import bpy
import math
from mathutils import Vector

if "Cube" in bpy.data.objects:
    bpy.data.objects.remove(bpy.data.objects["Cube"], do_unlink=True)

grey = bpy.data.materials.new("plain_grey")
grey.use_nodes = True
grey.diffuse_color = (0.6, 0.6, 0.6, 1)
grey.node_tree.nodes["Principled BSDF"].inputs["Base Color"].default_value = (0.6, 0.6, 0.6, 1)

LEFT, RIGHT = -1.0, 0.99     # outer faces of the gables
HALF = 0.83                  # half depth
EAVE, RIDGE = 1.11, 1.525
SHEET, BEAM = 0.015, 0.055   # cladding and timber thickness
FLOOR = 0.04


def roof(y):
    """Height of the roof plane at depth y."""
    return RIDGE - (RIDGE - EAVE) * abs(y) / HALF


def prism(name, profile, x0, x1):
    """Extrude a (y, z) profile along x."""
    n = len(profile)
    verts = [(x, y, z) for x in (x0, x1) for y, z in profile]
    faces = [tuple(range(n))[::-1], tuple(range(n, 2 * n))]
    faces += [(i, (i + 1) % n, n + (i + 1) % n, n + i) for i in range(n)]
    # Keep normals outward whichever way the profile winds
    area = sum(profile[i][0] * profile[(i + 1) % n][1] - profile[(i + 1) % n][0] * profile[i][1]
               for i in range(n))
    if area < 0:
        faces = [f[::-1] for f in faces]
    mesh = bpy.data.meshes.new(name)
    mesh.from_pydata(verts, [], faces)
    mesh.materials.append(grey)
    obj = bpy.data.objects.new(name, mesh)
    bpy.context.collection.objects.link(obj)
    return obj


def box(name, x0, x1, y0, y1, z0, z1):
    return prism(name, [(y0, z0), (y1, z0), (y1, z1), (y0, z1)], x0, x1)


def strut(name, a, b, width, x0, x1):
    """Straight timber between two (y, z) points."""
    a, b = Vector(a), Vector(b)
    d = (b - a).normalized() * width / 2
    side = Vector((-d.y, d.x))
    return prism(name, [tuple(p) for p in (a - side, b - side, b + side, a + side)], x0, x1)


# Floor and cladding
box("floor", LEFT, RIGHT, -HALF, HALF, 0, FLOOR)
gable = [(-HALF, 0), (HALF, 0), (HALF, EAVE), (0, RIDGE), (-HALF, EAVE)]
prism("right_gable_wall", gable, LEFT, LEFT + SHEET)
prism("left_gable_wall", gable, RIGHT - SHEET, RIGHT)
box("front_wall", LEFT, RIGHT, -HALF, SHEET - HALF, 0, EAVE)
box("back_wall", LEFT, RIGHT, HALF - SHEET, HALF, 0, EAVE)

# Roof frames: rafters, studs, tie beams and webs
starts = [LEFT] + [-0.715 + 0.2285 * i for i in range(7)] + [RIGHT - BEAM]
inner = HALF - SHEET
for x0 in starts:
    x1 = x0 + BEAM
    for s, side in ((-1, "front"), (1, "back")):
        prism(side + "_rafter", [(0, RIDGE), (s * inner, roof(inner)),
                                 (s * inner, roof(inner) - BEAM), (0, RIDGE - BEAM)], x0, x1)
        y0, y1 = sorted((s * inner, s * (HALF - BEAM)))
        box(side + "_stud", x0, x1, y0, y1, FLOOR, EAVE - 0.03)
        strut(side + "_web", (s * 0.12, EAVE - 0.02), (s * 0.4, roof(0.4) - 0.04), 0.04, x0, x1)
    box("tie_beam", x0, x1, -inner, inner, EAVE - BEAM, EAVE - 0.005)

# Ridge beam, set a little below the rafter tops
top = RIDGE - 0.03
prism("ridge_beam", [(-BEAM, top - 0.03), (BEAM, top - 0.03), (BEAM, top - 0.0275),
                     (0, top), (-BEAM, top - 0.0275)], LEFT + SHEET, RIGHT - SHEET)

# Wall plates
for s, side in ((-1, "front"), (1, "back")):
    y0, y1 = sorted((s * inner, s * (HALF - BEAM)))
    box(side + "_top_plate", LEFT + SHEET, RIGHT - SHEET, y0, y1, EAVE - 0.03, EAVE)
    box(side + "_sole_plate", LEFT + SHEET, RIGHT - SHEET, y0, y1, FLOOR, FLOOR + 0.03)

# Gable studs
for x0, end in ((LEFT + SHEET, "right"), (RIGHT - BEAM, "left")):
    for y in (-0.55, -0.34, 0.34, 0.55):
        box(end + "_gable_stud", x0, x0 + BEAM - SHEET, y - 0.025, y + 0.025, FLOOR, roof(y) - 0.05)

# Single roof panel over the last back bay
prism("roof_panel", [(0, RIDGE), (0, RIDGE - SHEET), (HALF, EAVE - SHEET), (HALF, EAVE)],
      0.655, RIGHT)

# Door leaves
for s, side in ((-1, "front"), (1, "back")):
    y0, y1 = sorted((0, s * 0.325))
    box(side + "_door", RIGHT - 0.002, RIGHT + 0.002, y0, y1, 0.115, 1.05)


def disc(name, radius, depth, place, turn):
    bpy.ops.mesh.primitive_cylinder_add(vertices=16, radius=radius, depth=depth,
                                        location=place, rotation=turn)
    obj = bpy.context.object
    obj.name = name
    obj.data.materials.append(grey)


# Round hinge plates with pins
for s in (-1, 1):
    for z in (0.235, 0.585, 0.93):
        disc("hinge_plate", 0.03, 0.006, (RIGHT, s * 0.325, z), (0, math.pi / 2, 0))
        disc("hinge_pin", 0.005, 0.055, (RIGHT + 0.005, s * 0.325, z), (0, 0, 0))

..............................

Repeat every line of the data, exactly and in full.

import bpy
import math
from mathutils import Vector

if "Cube" in bpy.data.objects:
    bpy.data.objects.remove(bpy.data.objects["Cube"], do_unlink=True)

grey = bpy.data.materials.new("plain_grey")
grey.use_nodes = True
grey.diffuse_color = (0.6, 0.6, 0.6, 1)
grey.node_tree.nodes["Principled BSDF"].inputs["Base Color"].default_value = (0.6, 0.6, 0.6, 1)

LEFT, RIGHT = -1.0, 0.99     # outer faces of the gables
HALF = 0.83                  # half depth
EAVE, RIDGE = 1.11, 1.525
SHEET, BEAM = 0.015, 0.055   # cladding and timber thickness
FLOOR = 0.04


def roof(y):
    """Height of the roof plane at depth y."""
    return RIDGE - (RIDGE - EAVE) * abs(y) / HALF


def prism(name, profile, x0, x1):
    """Extrude a (y, z) profile along x."""
    n = len(profile)
    verts = [(x, y, z) for x in (x0, x1) for y, z in profile]
    faces = [tuple(range(n))[::-1], tuple(range(n, 2 * n))]
    faces += [(i, (i + 1) % n, n + (i + 1) % n, n + i) for i in range(n)]
    # Keep normals outward whichever way the profile winds
    area = sum(profile[i][0] * profile[(i + 1) % n][1] - profile[(i + 1) % n][0] * profile[i][1]
               for i in range(n))
    if area < 0:
        faces = [f[::-1] for f in faces]
    mesh = bpy.data.meshes.new(name)
    mesh.from_pydata(verts, [], faces)
    mesh.materials.append(grey)
    obj = bpy.data.objects.new(name, mesh)
    bpy.context.collection.objects.link(obj)
    return obj


def box(name, x0, x1, y0, y1, z0, z1):
    return prism(name, [(y0, z0), (y1, z0), (y1, z1), (y0, z1)], x0, x1)


def strut(name, a, b, width, x0, x1):
    """Straight timber between two (y, z) points."""
    a, b = Vector(a), Vector(b)
    d = (b - a).normalized() * width / 2
    side = Vector((-d.y, d.x))
    return prism(name, [tuple(p) for p in (a - side, b - side, b + side, a + side)], x0, x1)


# Floor and cladding
box("floor", LEFT, RIGHT, -HALF, HALF, 0, FLOOR)
gable = [(-HALF, 0), (HALF, 0), (HALF, EAVE), (0, RIDGE), (-HALF, EAVE)]
prism("right_gable_wall", gable, LEFT, LEFT + SHEET)
prism("left_gable_wall", gable, RIGHT - SHEET, RIGHT)
box("front_wall", LEFT, RIGHT, -HALF, SHEET - HALF, 0, EAVE)
box("back_wall", LEFT, RIGHT, HALF - SHEET, HALF, 0, EAVE)

# Roof frames: rafters, studs, tie beams and webs
starts = [LEFT] + [-0.715 + 0.2285 * i for i in range(7)] + [RIGHT - BEAM]
inner = HALF - SHEET
for x0 in starts:
    x1 = x0 + BEAM
    for s, side in ((-1, "front"), (1, "back")):
        prism(side + "_rafter", [(0, RIDGE), (s * inner, roof(inner)),
                                 (s * inner, roof(inner) - BEAM), (0, RIDGE - BEAM)], x0, x1)
        y0, y1 = sorted((s * inner, s * (HALF - BEAM)))
        box(side + "_stud", x0, x1, y0, y1, FLOOR, EAVE - 0.03)
        strut(side + "_web", (s * 0.12, EAVE - 0.02), (s * 0.4, roof(0.4) - 0.04), 0.04, x0, x1)
    box("tie_beam", x0, x1, -inner, inner, EAVE - BEAM, EAVE - 0.005)

# Ridge beam, set a little below the rafter tops
top = RIDGE - 0.03
prism("ridge_beam", [(-BEAM, top - 0.03), (BEAM, top - 0.03), (BEAM, top - 0.0275),
                     (0, top), (-BEAM, top - 0.0275)], LEFT + SHEET, RIGHT - SHEET)

# Wall plates
for s, side in ((-1, "front"), (1, "back")):
    y0, y1 = sorted((s * inner, s * (HALF - BEAM)))
    box(side + "_top_plate", LEFT + SHEET, RIGHT - SHEET, y0, y1, EAVE - 0.03, EAVE)
    box(side + "_sole_plate", LEFT + SHEET, RIGHT - SHEET, y0, y1, FLOOR, FLOOR + 0.03)

# Gable studs
for x0, end in ((LEFT + SHEET, "right"), (RIGHT - BEAM, "left")):
    for y in (-0.55, -0.34, 0.34, 0.55):
        box(end + "_gable_stud", x0, x0 + BEAM - SHEET, y - 0.025, y + 0.025, FLOOR, roof(y) - 0.05)

# Single roof panel over the last back bay
prism("roof_panel", [(0, RIDGE), (0, RIDGE - SHEET), (HALF, EAVE - SHEET), (HALF, EAVE)],
      0.655, RIGHT)

# Door leaves
for s, side in ((-1, "front"), (1, "back")):
    y0, y1 = sorted((0, s * 0.325))
    box(side + "_door", RIGHT - 0.002, RIGHT + 0.002, y0, y1, 0.115, 1.05)


def disc(name, radius, depth, place, turn):
    bpy.ops.mesh.primitive_cylinder_add(vertices=16, radius=radius, depth=depth,
                                        location=place, rotation=turn)
    obj = bpy.context.object
    obj.name = name
    obj.data.materials.append(grey)


# Round hinge plates with pins
for s in (-1, 1):
    for z in (0.235, 0.585, 0.93):
        disc("hinge_plate", 0.03, 0.006, (RIGHT, s * 0.325, z), (0, math.pi / 2, 0))
        disc("hinge_pin", 0.005, 0.055, (RIGHT + 0.005, s * 0.325, z), (0, 0, 0))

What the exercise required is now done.